At the 32nd Summit of the African Union (AU) in Addis Ababa on 10-11 February, heads of state and government will discuss the continent’s pressing issues. The focus will be on addressing migration and displacement in Africa – from providing shelter and care for refugees to long-term measures to combat the underlying causes of forced migration. Behind the scenes, leaders are also likely to discuss the future political role of the regional organization which, despite the differing interests of its 55 member states, has recently shown itself to be surprisingly capable of action.
Since 2006, the Bertelsmann Stiftung’s Transformation Index (BTI) has analyzed the political and economic conditions for transformation and the governance quality in developing and transitional countries worldwide. The newly published regional report on African transformation processes comes to an ambivalent conclusion: The region is divided between democratizing countries and authoritarian regimes and between economic success stories curbing corruption and crisis prone states vulnerable to conflict.

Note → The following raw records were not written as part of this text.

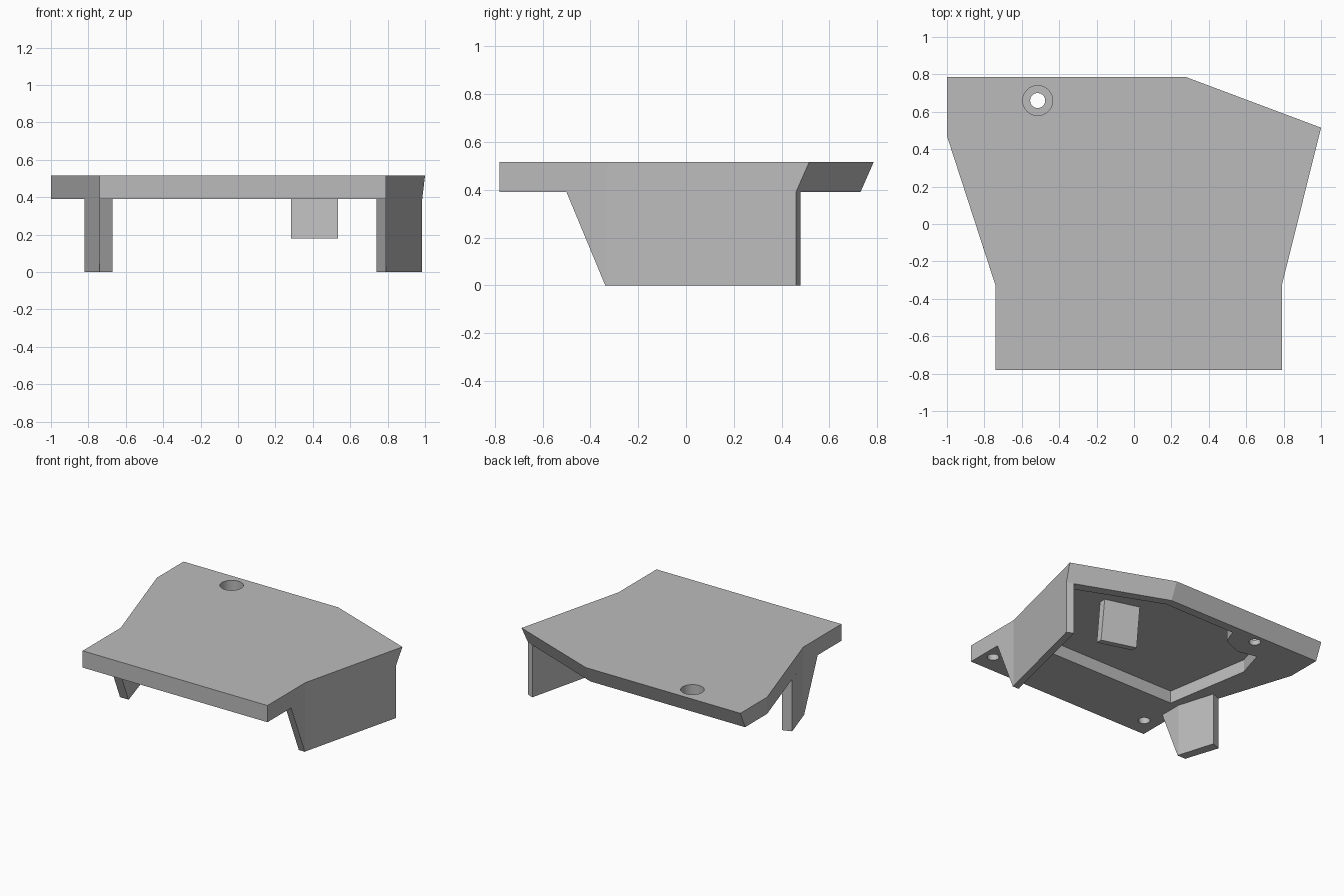
import bpy
import bmesh

cube = bpy.data.objects.get("Cube")
if cube:
    bpy.data.objects.remove(cube, do_unlink=True)

grey = bpy.data.materials.new("light_grey")
grey.use_nodes = True
color = (0.5, 0.5, 0.5, 1)
grey.diffuse_color = color
grey.node_tree.nodes["Principled BSDF"].inputs["Base Color"].default_value = color


def loft(name, low, high, z0, z1):
    """Solid between a lower and an upper outline (both counter-clockwise)."""
    bm = bmesh.new()
    a = [bm.verts.new((x, y, z0)) for x, y in low]
    b = [bm.verts.new((x, y, z1)) for x, y in high]
    n = len(a)
    bm.faces.new(a[::-1])
    bm.faces.new(b)
    for i in range(n):
        j = (i + 1) % n
        bm.faces.new((a[i], a[j], b[j], b[i]))
    bmesh.ops.recalc_face_normals(bm, faces=bm.faces)
    mesh = bpy.data.meshes.new(name)
    bm.to_mesh(mesh)
    bm.free()
    mesh.materials.append(grey)
    obj = bpy.data.objects.new(name, mesh)
    bpy.context.collection.objects.link(obj)
    return obj


def drill(name, x, y, radius, z0, z1):
    bpy.ops.mesh.primitive_cylinder_add(vertices=48, radius=radius, depth=z1 - z0,
                                        location=(x, y, (z0 + z1) / 2))
    obj = bpy.context.object
    obj.name = name
    obj.data.materials.append(grey)
    return obj


def cut(target, cutter):
    bpy.context.view_layer.objects.active = target
    mod = target.modifiers.new("cut", 'BOOLEAN')
    mod.operation = 'DIFFERENCE'
    mod.solver = 'EXACT'
    mod.object = cutter
    bpy.ops.object.modifier_apply(modifier=mod.name)
    bpy.data.objects.remove(cutter, do_unlink=True)


UNDER, TOP, CEILING = 0.39, 0.515, 0.483

# Top plate with a bevelled back edge
front = [(-1, 0.47), (-0.74, -0.33), (-0.74, -0.78), (0.79, -0.78), (0.79, -0.33)]
plate = loft("top_plate",
             front + [(0.985, 0.46), (0.28, 0.73), (-1, 0.73)],
             front + [(1, 0.515), (0.28, 0.785), (-1, 0.785)], UNDER, TOP)

# Pocket in the underside, stepping around the back screw hole
pocket = [(-0.61, -0.34), (0.74, -0.34), (0.91, 0.41), (0.274, 0.667),
          (-0.317, 0.663), (-0.36, 0.55), (-0.51, 0.487), (-0.653, 0.518), (-0.717, 0.304)]
cut(plate, loft("pocket_cutter", pocket, pocket, 0.2, CEILING))

# Counterbored through hole and two blind holes
cut(plate, drill("hole_cutter", -0.515, 0.66, 0.04, 0.2, 0.7))
cut(plate, drill("counterbore_cutter", -0.515, 0.66, 0.08, 0.43, 0.7))
for x in (-0.625, 0.713):
    cut(plate, drill("blind_hole_cutter", x, -0.638, 0.04, 0.2, 0.47))


# Side supports: bent walls whose front edge slopes back toward the floor
def support(name, outer_x, inner_x, outer_end, inner_end):
    def outline(y):
        return [(outer_x, y), (outer_x, -0.33), outer_end,
                inner_end, (inner_x, -0.33), (inner_x, y)]
    return loft(name, outline(-0.338), outline(-0.5), 0, UNDER)


support("left_wall", 0.79, 0.74, (0.985, 0.46), (0.936, 0.48))
support("right_leg", -0.74, -0.67, (-0.82, -0.084), (-0.753, -0.06))

# Small leaning tab hanging from the pocket ceiling
loft("hanging_tab",
     [(0.283, 0.32), (0.535, 0.245), (0.535, 0.29), (0.283, 0.365)],
     [(0.283, 0.35), (0.535, 0.28), (0.535, 0.33), (0.283, 0.40)], 0.18, CEILING + 0.01)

The situation is particularly complicated because the borders between these two worlds are fluid and sometimes inconsistent, as the example of Rwanda shows, which combines high and sustained economic growth with harsh political repression.
The landlocked state of Botswana and the island state of Mauritius are the undisputed success stories of Africa in the Transformation Index, which show that democratization and sustainable economic and social policy can succeed with prudent and strategic political planning.